(Beginning of Records shown)

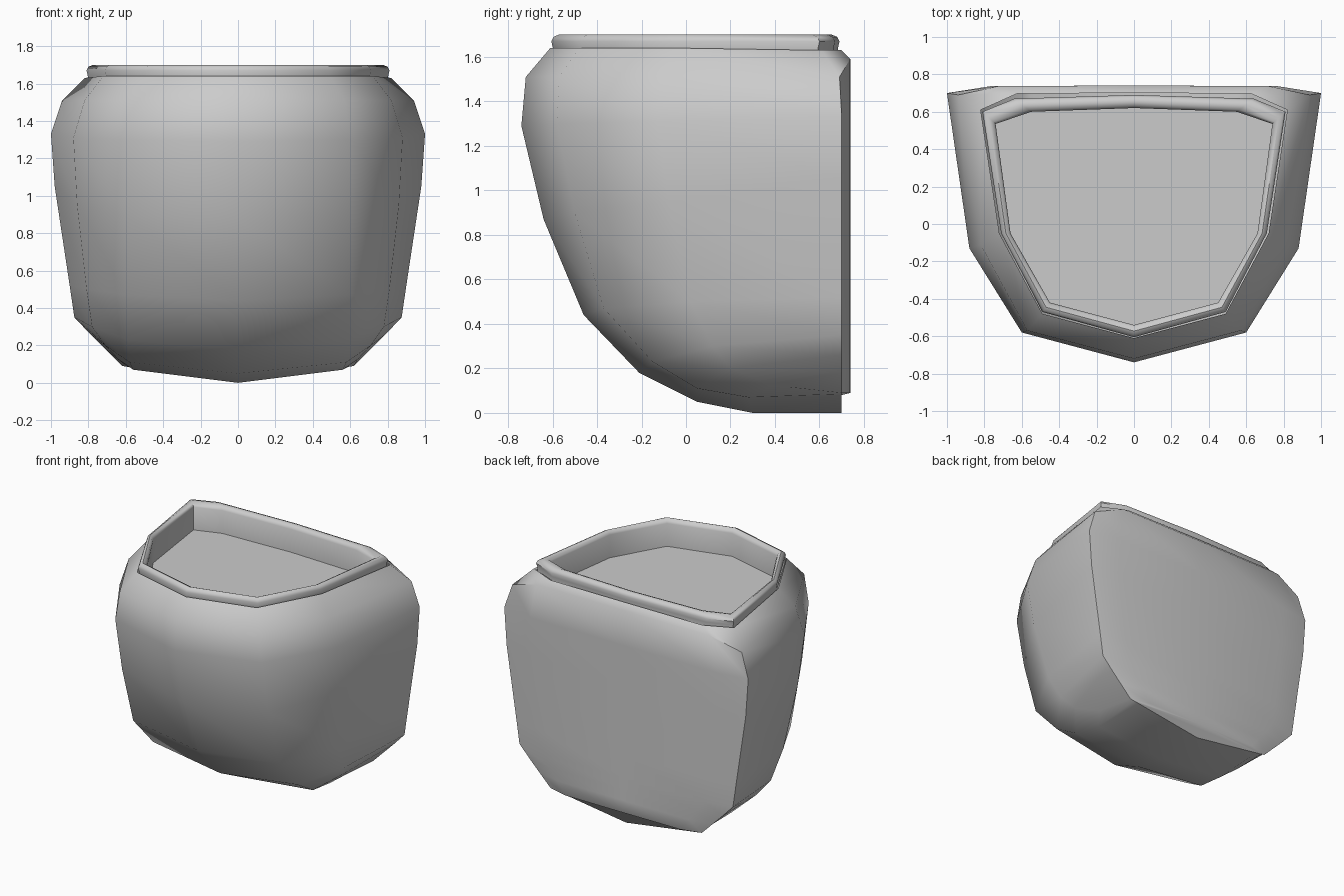
import bpy, math

if "Cube" in bpy.data.objects:
    bpy.data.objects.remove(bpy.data.objects["Cube"])


def mirror_loop(half):
    """Close a half outline (front centre -> back centre) with its mirror image."""
    return half + [(-x, y, z) for x, y, z in half[-2:0:-1]]


def loft(name, rows, cap=False, angle=50):
    """Skin closed rings, listed from top to bottom (counter-clockwise from above)."""
    n = len(rows[0])
    verts = [p for r in rows for p in r]
    faces = []
    for j in range(len(rows) - 1):
        for i in range(n):
            k = (i + 1) % n
            faces.append((j*n + i, (j+1)*n + i, (j+1)*n + k, j*n + k))
    if cap:
        last = (len(rows) - 1) * n
        faces.append([last + i for i in reversed(range(n))])
    me = bpy.data.meshes.new(name)
    me.from_pydata(verts, [], faces)
    me.update()
    ob = bpy.data.objects.new(name, me)
    bpy.context.collection.objects.link(ob)
    bpy.ops.object.select_all(action='DESELECT')
    ob.select_set(True)
    bpy.context.view_layer.objects.active = ob
    bpy.ops.object.shade_smooth_by_angle(angle=math.radians(angle))
    return ob


# Pot body: vertical ribs from the rim down to the back of the underside
front = [(-.61, 1.64), (-.72, 1.51), (-.74, 1.29), (-.64, .87), (-.46, .44),
         (-.21, .18), (.05, .05), (.30, 0), (.70, 0)]
bulge = [(.49, -.48, 1.64), (.57, -.57, 1.51), (.60, -.58, 1.30), (.60, -.50, .90),
         (.60, -.37, .47), (.59, -.15, .23), (.58, .05, .11), (.56, .28, .07), (.55, .70, .08)]
flank = [(.72, -.05, 1.64), (.82, -.11, 1.51), (.88, -.13, 1.31), (.86, -.08, .95),
         (.81, .02, .50), (.78, .12, .30), (.71, .20, .20), (.64, .38, .125), (.59, .70, .085)]
corner = [(.82, 1.63), (.94, 1.51), (1, 1.33), (.98, 1.05), (.90, .52),
          (.875, .35), (.79, .26), (.71, .18), (.62, .09)]

rows = []
for j, (kx, kz) in enumerate(corner):
    ky = (.61, .69)[j] if j < 2 else .70
    by = .70 if j == 0 else .74          # back plate bulges past the corner edge
    bz = 1.59 if j == 1 else kz
    rows.append(mirror_loop([(0, *front[j]), bulge[j], flank[j], (kx, ky, kz),
                             (kx * .76, by - .002, bz), (0, by, bz)]))
loft("pot_body", rows, cap=True)

# Rolled rim: blend between outer and inner outlines, then down the inside wall
outer = [(0, -.605), (.49, -.47), (.71, -.05), (.81, .60), (.64, .67), (0, .69)]
inner = [(0, -.54), (.45, -.42), (.66, -.05), (.74, .535), (.55, .60), (0, .62)]


def rim_ring(t, z):
    return mirror_loop([(a + (c - a) * t, b + (d - b) * t, z)
                        for (a, b), (c, d) in zip(outer, inner)])


loft("rim", [rim_ring(1, 1.48), rim_ring(1, 1.67), rim_ring(.85, 1.69), rim_ring(.5, 1.70),
             rim_ring(.15, 1.69), rim_ring(0, 1.67), rim_ring(.1, 1.64), rim_ring(.1, 1.61)])

# Flat soil surface inside the pot
ring = rim_ring(.97, 1.5)
me = bpy.data.meshes.new("soil")
me.from_pydata(ring, [], [list(range(len(ring)))])
soil = bpy.data.objects.new("soil", me)
bpy.context.collection.objects.link(soil)
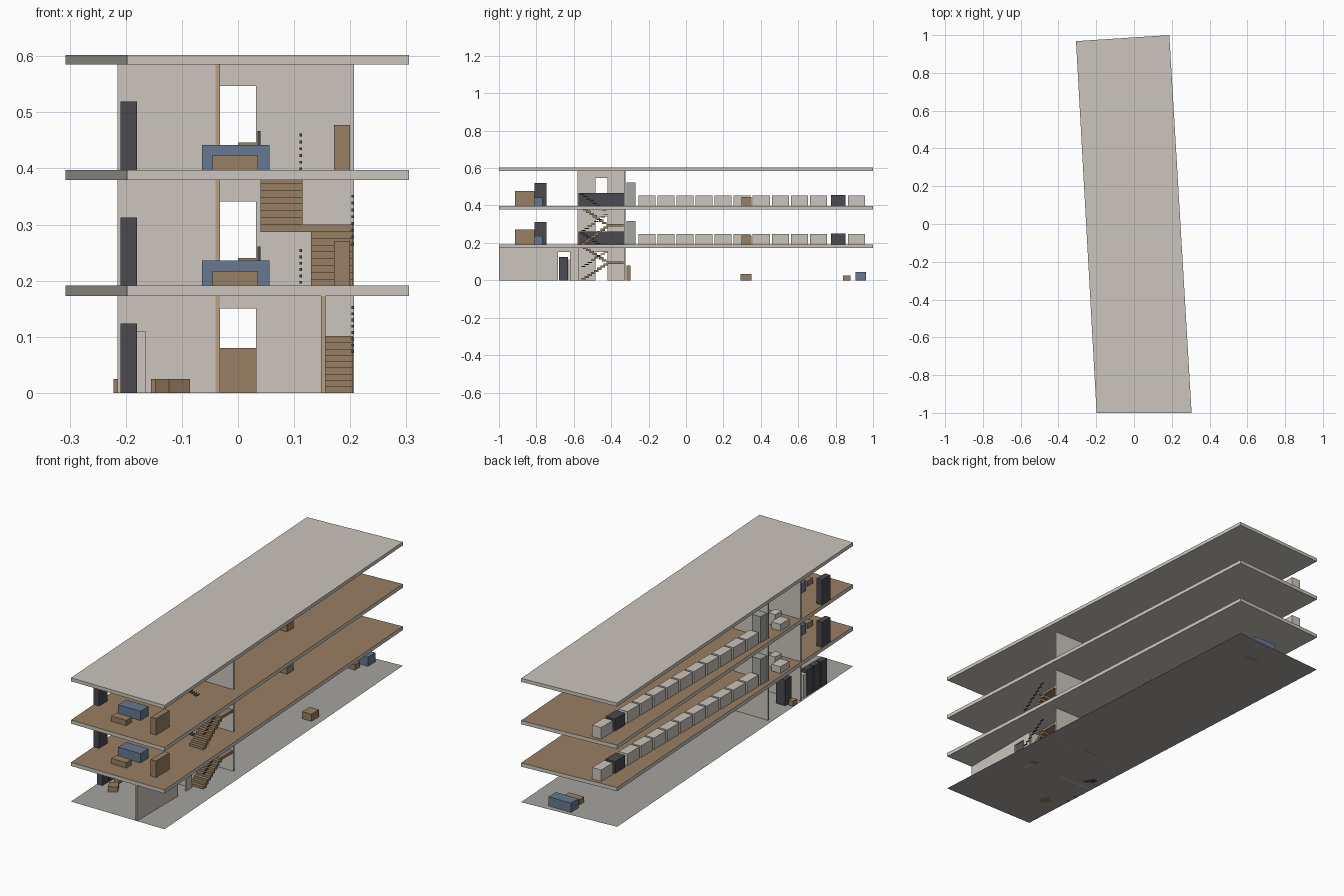
import bpy, bmesh, math
from mathutils import Matrix, Vector

cube = bpy.data.objects.get("Cube")
if cube:
    bpy.data.objects.remove(cube, do_unlink=True)


def material(name, r, g, b):
    m = bpy.data.materials.new(name)
    col = [(c / 255 / 12.92) if c < 11 else ((c / 255 + 0.055) / 1.055) ** 2.4 for c in (r, g, b)] + [1]
    m.diffuse_color = col
    m.use_nodes = True
    m.node_tree.nodes["Principled BSDF"].inputs["Base Color"].default_value = col
    return m


plaster = material("plaster", 203, 197, 188)
wood = material("wood", 153, 127, 99)
tan = material("wall end tan", 186, 161, 131)
ground_grey = material("ground grey", 165, 163, 158)
charcoal = material("charcoal", 74, 74, 80)
blue = material("sofa blue", 102, 120, 146)
grey = material("cabinet grey", 165, 165, 163)


def finish(name, bm, mats):
    bmesh.ops.recalc_face_normals(bm, faces=bm.faces)
    mesh = bpy.data.meshes.new(name)
    bm.to_mesh(mesh)
    bm.free()
    for m in mats:
        mesh.materials.append(m)
    obj = bpy.data.objects.new(name, mesh)
    bpy.context.scene.collection.objects.link(obj)
    return obj


def boxes(name, mat, *bounds, turn=0):
    """One mesh of boxes, each given as x0, x1, y0, y1, z0, z1."""
    bm = bmesh.new()
    for x0, x1, y0, y1, z0, z1 in bounds:
        place = (Matrix.Translation(((x0 + x1) / 2, (y0 + y1) / 2, (z0 + z1) / 2))
                 @ Matrix.Rotation(turn, 4, "Z")
                 @ Matrix.Diagonal((x1 - x0, y1 - y0, z1 - z0, 1)))
        bmesh.ops.create_cube(bm, size=1, matrix=place)
    return finish(name, bm, [mat])


def extrude(name, points, shift, mats, rule=None):
    """Extrude a flat outline; faces matching the rule get the second colour."""
    bm = bmesh.new()
    face = bm.faces.new([bm.verts.new(p) for p in points])
    made = bmesh.ops.extrude_face_region(bm, geom=[face])["geom"]
    bmesh.ops.translate(bm, vec=shift, verts=[v for v in made if isinstance(v, bmesh.types.BMVert)])
    bmesh.ops.recalc_face_normals(bm, faces=bm.faces)
    for f in bm.faces:
        if rule and rule(f):
            f.material_index = 1
    return finish(name, bm, mats)


def wall(name, axis, at, a, b, z0, z1, door=None, thick=0.008):
    """Wall along x or y with an optional door notch, door height 0.15."""
    outline = [(a, z0)]
    if door:
        d0, d1 = door
        outline += [(d0, z0), (d0, z0 + 0.15), (d1, z0 + 0.15), (d1, z0)]
    outline += [(b, z0), (b, z1), (a, z1)]
    lo = at - thick / 2
    if axis == "x":
        return extrude(name, [(u, lo, z) for u, z in outline], Vector((0, thick, 0)), [plaster])
    return extrude(name, [(lo, u, z) for u, z in outline], Vector((thick, 0, 0)), [plaster, tan],
                   lambda f: f.normal.y < -0.5 and f.calc_center_median().y < a + 0.001)


# Skewed plan: ground sheet and three slabs
PLAN = [(-0.198, -1), (0.305, -1), (0.187, 1), (-0.307, 0.968)]
bm = bmesh.new()
bm.faces.new([bm.verts.new((x, y, 0)) for x, y in PLAN])
finish("ground_floor", bm, [ground_grey])
SLABS = [(0.173, 0.191), (0.379, 0.397), (0.585, 0.602)]
for i, (z0, z1) in enumerate(SLABS):
    roof = i == 2
    extrude("roof_slab" if roof else f"floor_slab_{i + 1}", [(x, y, z0) for x, y in PLAN],
            Vector((0, 0, z1 - z0)), [plaster, wood],
            None if roof else (lambda f: f.normal.z > 0.5))

# Core walls and stairs on every level
LEVELS = [(0, 0.173), (0.191, 0.379), (0.397, 0.585)]
FRONT, BACK = -0.575, -0.327
HALL_DOOR, ROOM_DOOR = (-0.032, 0.032), (-0.485, -0.42)
for n, (z0, z1) in enumerate(LEVELS):
    wall(f"core_back_wall_{n}", "x", BACK, -0.215, 0.207, z0, z1, HALL_DOOR)
    wall(f"core_side_wall_{n}", "y", -0.036, FRONT - 0.006, BACK, z0, z1, ROOM_DOOR)
    if n == 0:
        wall("core_front_wall_0", "x", FRONT, -0.215, 0.152, z0, z1, HALL_DOOR)
    else:
        wall(f"core_front_wall_{n}", "x", FRONT, -0.215, -0.036, z0, z1)
        boxes(f"stair_guard_{n}", charcoal, (0.035, 0.04, FRONT, BACK - 0.004, z0, z0 + 0.07))
wall("lobby_side_wall", "y", 0.152, -1, FRONT, 0, 0.173, (-0.685, -0.62))

STEPS, GOING = 8, 0.017
for n in range(2):
    base, top = LEVELS[n][0], LEVELS[n + 1][0]
    rise = (top - base) / (2 * STEPS + 1)
    land = base + rise * STEPS + rise
    treads, rail = [(0.04, 0.205, -0.425, -0.333, land - 0.013, land)], []
    for i in range(STEPS):
        up_y, z = -0.56 + i * GOING, base + (i + 1) * rise
        back_y, zb = -0.425 - i * GOING, land + (i + 1) * rise
        treads.append((0.13, 0.205, up_y, up_y + 0.024, z - rise, z))
        treads.append((0.04, 0.115, back_y - 0.024, back_y, zb - rise, zb))
        rail.append((0.202, 0.206, up_y, up_y + 0.024, z + 0.06, z + 0.065))
        rail.append((0.11, 0.114, back_y - 0.024, back_y, zb + 0.06, zb + 0.065))
    boxes(f"stair_{n}", wood, *treads)
    boxes(f"stair_rail_{n}", charcoal, *rail)

# Furniture of the two upper floors
for n in (1, 2):
    z = LEVELS[n][0]
    for i in range(12):
        y = -0.254 + i * 0.1018
        if i == 10:
            boxes(f"dark_cabinet_{n}", charcoal, (-0.215, -0.165, 0.774, 0.854, z, z + 0.058))
        else:
            boxes(f"low_cabinet_{n}_{i + 1}", plaster, (-0.213, -0.165, y, y + 0.091, z, z + 0.056))
    boxes(f"tall_cabinet_{n}", grey, (-0.213, -0.165, -0.318, -0.27, z, z + 0.126))
    boxes(f"washroom_fixture_{n}", plaster,
          (-0.213, -0.165, -0.49, -0.42, z, z + 0.032),
          (-0.165, -0.13, -0.5, -0.45, z, z + 0.055))
    boxes(f"locker_{n}", charcoal, (-0.209, -0.18, -0.811, -0.747, z, z + 0.122))
    boxes(f"sofa_{n}", blue, (-0.064, 0.056, -0.83, -0.767, z, z + 0.045))
    boxes(f"coffee_table_{n}", wood, (-0.045, 0.036, -0.91, -0.87, z, z + 0.026))
    boxes(f"sideboard_{n}", wood, (0.171, 0.2, -0.915, -0.811, z, z + 0.08))
    boxes(f"work_table_{n}", wood, (0, 0.055, 0.297, 0.349, z, z + 0.049))

# Ground floor furniture
boxes("lobby_lockers", charcoal, *[(-0.209, -0.18, y, y + 0.048, 0, 0.124) for y in (-0.785, -0.732, -0.679)])
boxes("lobby_cabinet", plaster, (-0.209, -0.165, -0.628, -0.605, 0, 0.11))
boxes("lobby_table", wood, (-0.138, -0.095, -0.815, -0.765, 0, 0.025), turn=math.radians(30))
boxes("lobby_stool", wood, (-0.155, -0.13, -0.73, -0.705, 0, 0.025))
boxes("core_wardrobe", charcoal, (-0.19, -0.14, -0.54, -0.49, 0, 0.125))
boxes("core_stool", wood, (-0.222, -0.198, -0.535, -0.505, 0, 0.025))
boxes("reception_desk", wood, (-0.04, 0.04, -0.318, -0.297, 0, 0.08))
boxes("side_table", wood, (0.14, 0.19, 0.292, 0.351, 0, 0.035))
boxes("lounge_sofa", blue, (-0.055, 0.065, 0.905, 0.962, 0, 0.045))
boxes("lounge_table", wood, (-0.04, 0.04, 0.84, 0.88, 0, 0.026))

(End of Records shown)

## Instructions for the task
From the data above, copy each line where the string "objects" appears.

## Expected answer
if "Cube" in bpy.data.objects:
    bpy.data.objects.remove(bpy.data.objects["Cube"])
    ob = bpy.data.objects.new(name, me)
    bpy.context.collection.objects.link(ob)
    bpy.context.view_layer.objects.active = ob
soil = bpy.data.objects.new("soil", me)
bpy.context.collection.objects.link(soil)
cube = bpy.data.objects.get("Cube")
    bpy.data.objects.remove(cube, do_unlink=True)
    obj = bpy.data.objects.new(name, mesh)
    bpy.context.scene.collection.objects.link(obj)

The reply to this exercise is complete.